Medicare Advantage is growing in popularity, but the program is also costly to taxpayers.
According to analysis from Kaiser Family Foundation, enrollment in Medicare Advantage (MA) plans have doubled from 2011 to 2021. The plans are popular among beneficiaries, according to a survey from the Better Medicare Alliance. The research found universal satisfaction with Medicare Advantage’s coverage (98 percent), provider networks (97 percent), and handling of the COVID health crisis (98 percent).
But Richard Kronick, PhD, Professor in the Department of Family Medicine and Public Health at the University of California, San Diego and a former Director of the Agency for Healthcare Research and Quality (AHRQ), is of the belief that Medicare overpays for these plans—and not by a small amount. According to Kronick’s own analysis, Medicare overpaid for MA plans by a total of $106 billion from 2010 to 2019.
Kronick spoke with Health Evolution about how he arrived at this number, why there is increased scrutiny over Medicare Advantage plans, and how CMS could regulate the program better to reduce the amount these plans are being overpaid.
In your analysis of Medicare Advantage how you determine that CMS is overpaying by $106 billion?
Medicare pays Medicare Advantage plans based on the risk scores of Medicare Advantage members. Risk scores use diagnostic and demographic information to figure out how much care each beneficiary is likely to need. The risk scores start with the information that comes from fee-for-service Medicare beneficiaries. The average beneficiary in fee-for-service has a score of 1.0 construction.

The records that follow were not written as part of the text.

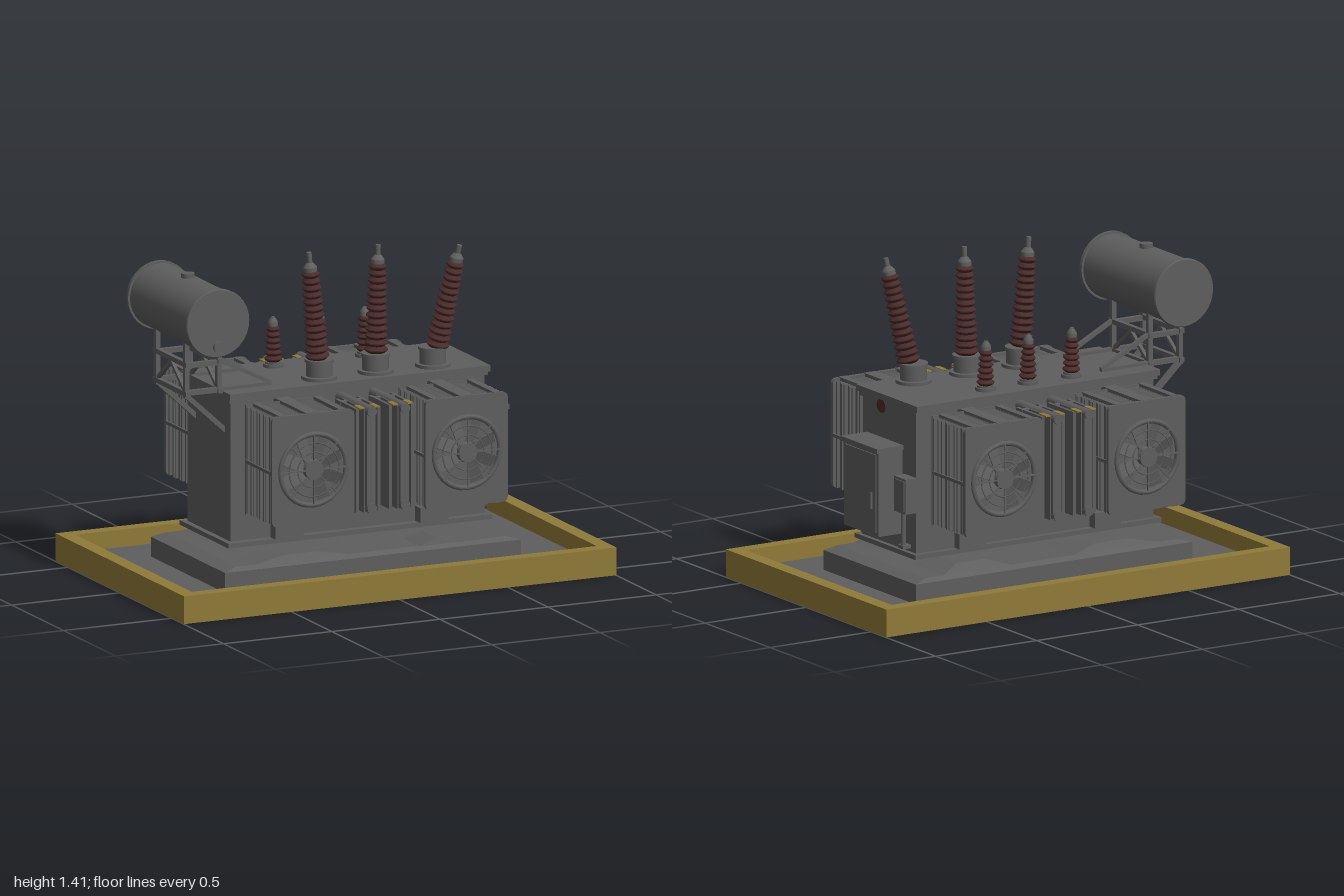
import * as THREE from 'three';
import { toCreasedNormals } from 'three/addons/utils/BufferGeometryUtils.js';

const mat = (name, color) => {
  const m = new THREE.MeshStandardMaterial({ color });
  m.name = name;
  return m;
};

export function createModel() {
  const grey = mat('grey steel', 0x5e5e5e);
  const yellow = mat('yellow paint', 0x8f7a38);
  const maroon = mat('maroon porcelain', 0x4a2b2b);
  const model = new THREE.Group();
  model.name = 'powerTransformer';
  const V = (x, y, z) => new THREE.Vector3(x, y, z);
  const UP = V(0, 1, 0);

  const add = (name, geo, m, parent = model, x = 0, y = 0, z = 0) => {
    const mesh = new THREE.Mesh(geo, m);
    mesh.name = name;
    mesh.position.set(x, y, z);
    parent.add(mesh);
    return mesh;
  };
  // Box given by its limits on each axis
  const box = (name, x0, x1, y0, y1, z0, z1, m = grey, parent = model) =>
    add(name, new THREE.BoxGeometry(x1 - x0, y1 - y0, z1 - z0), m, parent,
      (x0 + x1) / 2, (y0 + y1) / 2, (z0 + z1) / 2);
  // Box whose top is inset by dx and dz
  const frustum = (name, x0, x1, y0, y1, z0, z1, dx, dz, parent = model) => {
    const mesh = box(name, x0, x1, y0, y1, z0, z1, grey, parent);
    const p = mesh.geometry.attributes.position;
    for (let i = 0; i < p.count; i++) if (p.getY(i) > 0) {
      p.setX(i, p.getX(i) - Math.sign(p.getX(i)) * dx);
      p.setZ(i, p.getZ(i) - Math.sign(p.getZ(i)) * dz);
    }
    mesh.geometry = toCreasedNormals(mesh.geometry, 0.1);
    return mesh;
  };
  // Square bar or round pipe between two points
  const bar = (name, a, b, w, sides = 4, parent = model) => {
    const d = b.clone().sub(a);
    const geo = new THREE.CylinderGeometry(w, w, d.length(), sides);
    if (sides === 4) geo.rotateY(Math.PI / 4);
    const mesh = add(name, sides === 4 ? toCreasedNormals(geo, 0.5) : geo, grey, parent);
    mesh.position.copy(a).add(b).multiplyScalar(0.5);
    mesh.quaternion.setFromUnitVectors(UP, d.normalize());
    return mesh;
  };
  const lathe = (name, pts, m, parent, seg = 20) => add(name, toCreasedNormals(
    new THREE.LatheGeometry(pts.map(p => new THREE.Vector2(p[0], p[1])), seg), 0.5), m, parent);

  // Oil tray with painted kerb
  box('trayFloor', -0.99, 0.99, 0, 0.045, -0.61, 0.61);
  for (const s of [-1, 1]) {
    box('longKerb', -1, 1, 0.001, 0.12, s * 0.59 - 0.03, s * 0.59 + 0.03, yellow);
    box('shortKerb', s * 0.968 - 0.032, s * 0.968 + 0.032, 0.001, 0.12, -0.56, 0.56, yellow);
  }

  // Plinth with low pads
  box('plinth', -0.685, 0.685, 0.045, 0.13, -0.357, 0.357);
  frustum('plinthTop', -0.685, 0.685, 0.13, 0.147, -0.357, 0.357, 0.06, 0.02);
  frustum('frontPadLeft', 0.22, 0.54, 0.147, 0.175, 0.19, 0.345, 0.08, 0.01);
  frustum('frontPadRight', -0.54, -0.1, 0.147, 0.17, 0.19, 0.345, 0.14, 0.02);
  frustum('backPadLeft', 0.2, 0.54, 0.147, 0.175, -0.345, -0.09, 0.1, 0.06);
  frustum('backPadRight', -0.54, -0.1, 0.147, 0.17, -0.345, -0.12, 0.14, 0.05);

  // Tank
  box('tankFoot', -0.61, 0.61, 0.2, 0.22, -0.235, 0.235);
  box('tankBody', -0.585, 0.59, 0.22, 0.83, -0.21, 0.2);
  box('tankRim', -0.595, 0.6, 0.815, 0.832, -0.225, 0.215);
  box('tankLid', -0.6, 0.605, 0.832, 0.858, -0.24, 0.23);
  for (const x of [-0.335, 0.335]) for (const s of [-1, 1])
    box('jackingPad', x - 0.065, x + 0.065, 0.22, 0.285, s * 0.22 - 0.03, s * 0.22 + 0.03);
  const stain = add('rustPatch', new THREE.CylinderGeometry(0.03, 0.03, 0.004, 16), maroon, model, 0.602, 0.805, 0.04);
  stain.rotation.z = Math.PI / 2;
  stain.scale.z = 1.1;

  // One radiator bank, centred on x = 0, with fan on its outer face
  const radiator = () => {
    const g = new THREE.Group();
    g.name = 'fanRadiator';
    const n = 12;
    for (let i = 0; i < n; i++) {
      const z = 0.265 + i * 0.02, w = i % 3 === 1 ? 0.176 : 0.184;
      box('coolingFin', -w, w, 0.35, 0.805, z - 0.0035, z + 0.0035, grey, g);
    }
    for (const s of [-1, 1]) {
      box('sideStrap', s * 0.186 - 0.004, s * 0.186 + 0.004, 0.566, 0.58, 0.257, 0.51, grey, g);
      for (const y of [0.35, 0.81])
        box('edgeRail', s * 0.14 - 0.015, s * 0.14 + 0.015, y - 0.008, y + 0.008, 0.257, 0.515, grey, g);
    }
    box('upperHeader', -0.03, 0.03, 0.77, 0.818, 0.19, 0.515, grey, g);
    box('lowerHeader', -0.03, 0.03, 0.342, 0.38, 0.19, 0.515, grey, g);
    box('backPlate', -0.188, 0.188, 0.345, 0.815, 0.256, 0.262, grey, g);

    // Face panel with a round fan opening
    const shape = new THREE.Shape();
    const a = 0.19, b = 0.235, r = 0.025;
    shape.moveTo(-a + r, -b).lineTo(a - r, -b).quadraticCurveTo(a, -b, a, -b + r)
      .lineTo(a, b - r).quadraticCurveTo(a, b, a - r, b)
      .lineTo(-a + r, b).quadraticCurveTo(-a, b, -a, b - r)
      .lineTo(-a, -b + r).quadraticCurveTo(-a, -b, -a + r, -b);
    shape.holes.push(new THREE.Path().absarc(0, 0, 0.15, 0, Math.PI * 2, true));
    add('facePanel', new THREE.ExtrudeGeometry(shape, { depth: 0.018, bevelEnabled: false, curveSegments: 12 }),
      grey, g, 0, 0.58, 0.502);

    const fan = new THREE.Group();
    fan.name = 'fan';
    fan.position.set(0, 0.575, 0.522);
    g.add(fan);
    add('fanRing', new THREE.TorusGeometry(0.152, 0.011, 6, 32), grey, fan);
    for (const rr of [0.075, 0.115])
      add('guardRing', new THREE.TorusGeometry(rr, 0.003, 4, 28), grey, fan, 0, 0, 0.006);
    add('fanHub', new THREE.CylinderGeometry(0.042, 0.045, 0.024, 20).rotateX(Math.PI / 2), grey, fan);
    for (let i = 0; i < 8; i++) {
      const t = i * Math.PI / 4;
      const spoke = add('guardSpoke', new THREE.BoxGeometry(0.12, 0.006, 0.006), grey, fan,
        Math.cos(t) * 0.095, Math.sin(t) * 0.095, 0.007);
      spoke.rotation.z = t;
      const blade = add('fanBlade', new THREE.BoxGeometry(0.1, 0.055, 0.004).rotateX(0.35), grey, fan,
        Math.cos(t + 0.39) * 0.09, Math.sin(t + 0.39) * 0.09, -0.012);
      blade.rotation.z = t + 0.39;
    }
    return g;
  };

  // Narrow radiator between the fan banks
  const narrowRadiator = () => {
    const g = new THREE.Group();
    g.name = 'narrowRadiator';
    for (const x of [-0.05, -0.018, 0.018, 0.05])
      box('narrowFin', x - 0.007, x + 0.007, 0.355, 0.8, 0.27, 0.49 - Math.abs(x) * 0.4, grey, g);
    box('narrowSpine', -0.02, 0.02, 0.36, 0.79, 0.25, 0.5, grey, g);
    for (const y of [0.375, 0.79]) {
      bar('narrowHeader', V(0, y, 0.19), V(0, y, 0.51), 0.022, 12, g);
      box('narrowTie', -0.058, 0.058, y - 0.01, y + 0.01, 0.3, 0.32, grey, g);
    }
    for (const x of [-0.035, 0.035])
      box('yellowTab', x - 0.012, x + 0.012, 0.8, 0.806, 0.43, 0.485, yellow, g);
    return g;
  };

  // Same cooling set on front and back
  for (const turn of [0, Math.PI]) {
    const side = new THREE.Group();
    side.name = turn ? 'backCooling' : 'frontCooling';
    side.rotation.y = turn;
    for (const s of [-1, 1]) {
      const bank = radiator(), mid = narrowRadiator();
      bank.position.x = s * 0.355;
      mid.position.x = s * 0.077;
      side.add(bank, mid);
    }
    model.add(side);
  }

  // Ribbed insulator on a turret, standing on the lid and leaning towards a tip
  const bushing = (name, base, tip, k) => {
    const g = new THREE.Group();
    g.name = name;
    g.position.copy(base);
    model.add(g);
    lathe('mountFlange', [[0, 0], [k.turret * 1.35, 0], [k.turret * 1.35, 0.014], [k.turret, 0.014],
      [k.turret, k.y0 - 0.012], [k.turret * 1.1, k.y0 - 0.012], [k.turret * 1.1, k.y0], [0, k.y0]], grey, g);
    const lean = new THREE.Group();
    lean.name = 'insulator';
    const d = tip.clone().sub(base);
    const top = d.length();
    lean.quaternion.setFromUnitVectors(UP, d.normalize());
    g.add(lean);
    const pts = [[0, k.y0 - 0.01]], h = (k.y1 - k.y0) / k.n;
    for (let i = 0; i < k.n; i++) {
      const r = k.r0 + (k.r1 - k.r0) * i / (k.n - 1), y = k.y0 + i * h;
      pts.push([r * 0.72, y], [r, y + h * 0.4], [r, y + h * 0.55], [r * 0.72, y + h * 0.95]);
    }
    pts.push([0, k.y1]);
    lathe('sheds', pts, maroon, lean);
    const c = k.r1 * 0.75, e = c * 0.4;
    lathe('terminal', [[0, k.y1 - 0.005], [c, k.y1 - 0.005], [c, k.y1 + 0.015], [c * 0.6, k.y1 + 0.03],
      [e, k.y1 + 0.035], [e, top], [0, top]], grey, lean, 14);
  };
  const high = { turret: 0.056, y0: 0.085, y1: 0.47, n: 13, r0: 0.05, r1: 0.038 };
  const low = { turret: 0.032, y0: 0.022, y1: 0.175, n: 6, r0: 0.037, r1: 0.028 };
  for (const [x, tx, tz] of [[-0.14, -0.19, 0.135], [0.12, 0.13, 0.135], [0.385, 0.468, 0.215]])
    bushing('highVoltageBushing', V(x, 0.858, 0.13), V(tx, tx > 0.4 ? 1.385 : 1.405, tz), high);
  for (const x of [-0.22, -0.005, 0.205])
    bushing('lowVoltageBushing', V(x, 0.858, -0.145), V(x, 1.07, -0.15), low);

  // Oil conservator drum lying along z
  const drum = lathe('conservator', [[0, -0.293], [0.143, -0.293], [0.146, -0.288], [0.146, -0.272], [0.137, -0.272],
    [0.137, 0.272], [0.146, 0.272], [0.146, 0.288], [0.143, 0.293], [0, 0.293]], grey, model, 32);
  drum.rotation.x = Math.PI / 2;
  drum.position.set(-0.685, 1.185, 0);
  add('fillerCap', new THREE.CylinderGeometry(0.028, 0.028, 0.03, 16), grey, model, -0.685, 1.324, 0);
  const drain = add('drainPlug', new THREE.CylinderGeometry(0.024, 0.024, 0.012, 14), grey, model, -0.685, 1.085, 0.297);
  drain.rotation.x = Math.PI / 2;

  // Conservator support frame
  const w = 0.015;
  for (const z of [-0.14, 0.14]) {
    bar('outerPost', V(-0.76, 0.84, z), V(-0.76, 1.11, z), w);
    bar('innerPost', V(-0.61, 0.85, z), V(-0.61, 1.1, z), w);
    bar('frameBeam', V(-0.77, 0.862, z), V(-0.37, 0.862, z), w);
    bar('upperTie', V(-0.76, 0.98, z), V(-0.61, 0.98, z), w);
    bar('lowerStrut', V(-0.76, 0.85, z), V(-0.575, 0.68, z), w);
    bar('longBrace', V(-0.61, 0.99, z), V(-0.37, 0.868, z), w * 0.8);
  }
  for (const x of [-0.76, -0.61]) {
    for (const y of [0.86, 0.985]) bar('crossTie', V(x, y, -0.16), V(x, y, 0.16), w);
    for (const s of [-1, 1]) bar('crossBrace', V(x, 0.97, 0), V(x, 0.87, s * 0.13), w * 0.7);
  }

  // Control cabinet on the left end
  box('cabinet', 0.585, 0.71, 0.285, 0.645, -0.105, 0.16);
  box('cabinetRoof', 0.585, 0.722, 0.645, 0.665, -0.112, 0.167);
  box('cabinetDoor', 0.71, 0.716, 0.3, 0.635, -0.092, 0.147);
  box('doorHandle', 0.716, 0.724, 0.4, 0.47, -0.068, -0.058);
  const valve = add('drainValve', new THREE.CylinderGeometry(0.022, 0.022, 0.025, 16), grey, model, 0.6, 0.252, 0.162);
  valve.rotation.z = Math.PI / 2;

  // Small junction box with conduit
  box('junctionBox', 0.585, 0.645, 0.395, 0.545, -0.215, -0.125);
  box('junctionLid', 0.645, 0.65, 0.405, 0.535, -0.207, -0.133);
  bar('conduit', V(0.615, 0.24, -0.152), V(0.615, 0.4, -0.152), 0.011, 10);
  box('conduitFoot', 0.585, 0.63, 0.235, 0.25, -0.172, -0.132);

  return model;
}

The diagnostic information for these risk scores for Medicare Advantage members gets reported by Medicare Advantage plans. So plans that have more people with cancer, heart disease, and serious illnesses get paid more money than plans with fewer of those beneficiaries. That’s how Medicare makes this work and tries to create a system where plans are not unhappy to have sick people.
When this system was created, in the mid-2000s, Congress very quickly realized that the diagnostic information that was reported by plans would likely look different from the diagnostic information that was reported in fee-for-service. Congress realized if we create a system where plans get paid based on how sick the members are, there’s probably going to be a lot more quadriplegics written down. In 2005…Congress directed CMS to implement a coding intensity adjustment to adjust for the differences in coding between MA and fee-for-service. The purpose of this is to say that if you have a beneficiary who had a risk score of 1.0 in fee-for-service and she goes into MA and has a risk score of 1.1, the plan should get paid as if she were 1.0 because the system is calibrated based on fee for service. In 2010, CMS implemented a coding adjustment of 3.1 percent. In the Affordable Care Act and subsequent legislation, Congress directed CMS to enact statutory minimum adjustments so that in 2014 the adjustment had to be at least 4.4 percent and in 2018, 5.9 percent. CMS has the authority and the obligation to implement an adjustment larger than the statutory minimum if it determines that a larger adjustment is appropriate. But it has never yet implemented an adjustment larger than the statutory minimum.
I did an analysis in trying to figure out how big the adjustment should be. I used a pretty simple approach based on the comparison of two numbers. One number is the relative risk of all Medicare Advantage to the risk of fee-for-service beneficiaries when that risk is measured using the diagnostic and demographic approach used to pay plans. The average risk score for Medicare Advantage beneficiaries is much higher than the average risk score for fee-for-service beneficiaries. And it has been increasing a lot since 2006. The numerator of this measure of coding intensity is the relative risk of MA using diagnostic and demographic information. The denominator is the relative risk of MA just using demographic information. Prior to the implementation of this risk adjustment system, the risk adjustment just used to be age, gender, Medicaid and institutional status to measure risk. Part of why Congress told CMS to use diagnostic information is that in the late 1990s and early 2000s there was very strong evidence that the demographic system overpaid MA plans because it was clear that MA was getting favorable selection and that healthy people were going into MA. There’s less favorable selection now than there was in 2000. In 2000, there were few in MA plans and now there’s close to 40 percent of eligible beneficiaries in MA plans. But there’s some evidence that MA is still maybe getting a little bit of favorable selection. If you’re really sick and you’re in fee for service and you’re using a lot of care, you’re not likely to join Medicare Advantage. There’s some evidence that some really sick people in MA switch back into fee-for-service. It’s probably still a little bit, a favorable selection but not too much on average.
Through my analysis, I saw that the coding intensity adjustment should have been 20 percent, which is much higher than the 5.9 percent that CMS actually implemented for 2019. The coding intensity adjustment was increasing more than a percent per year over the previous 14 years. The difference between the adjustment that CMS implemented…and the adjustment I estimated using the demographic estimate of coding method results in the estimate that CMS overpaid by $106 billion over the decade.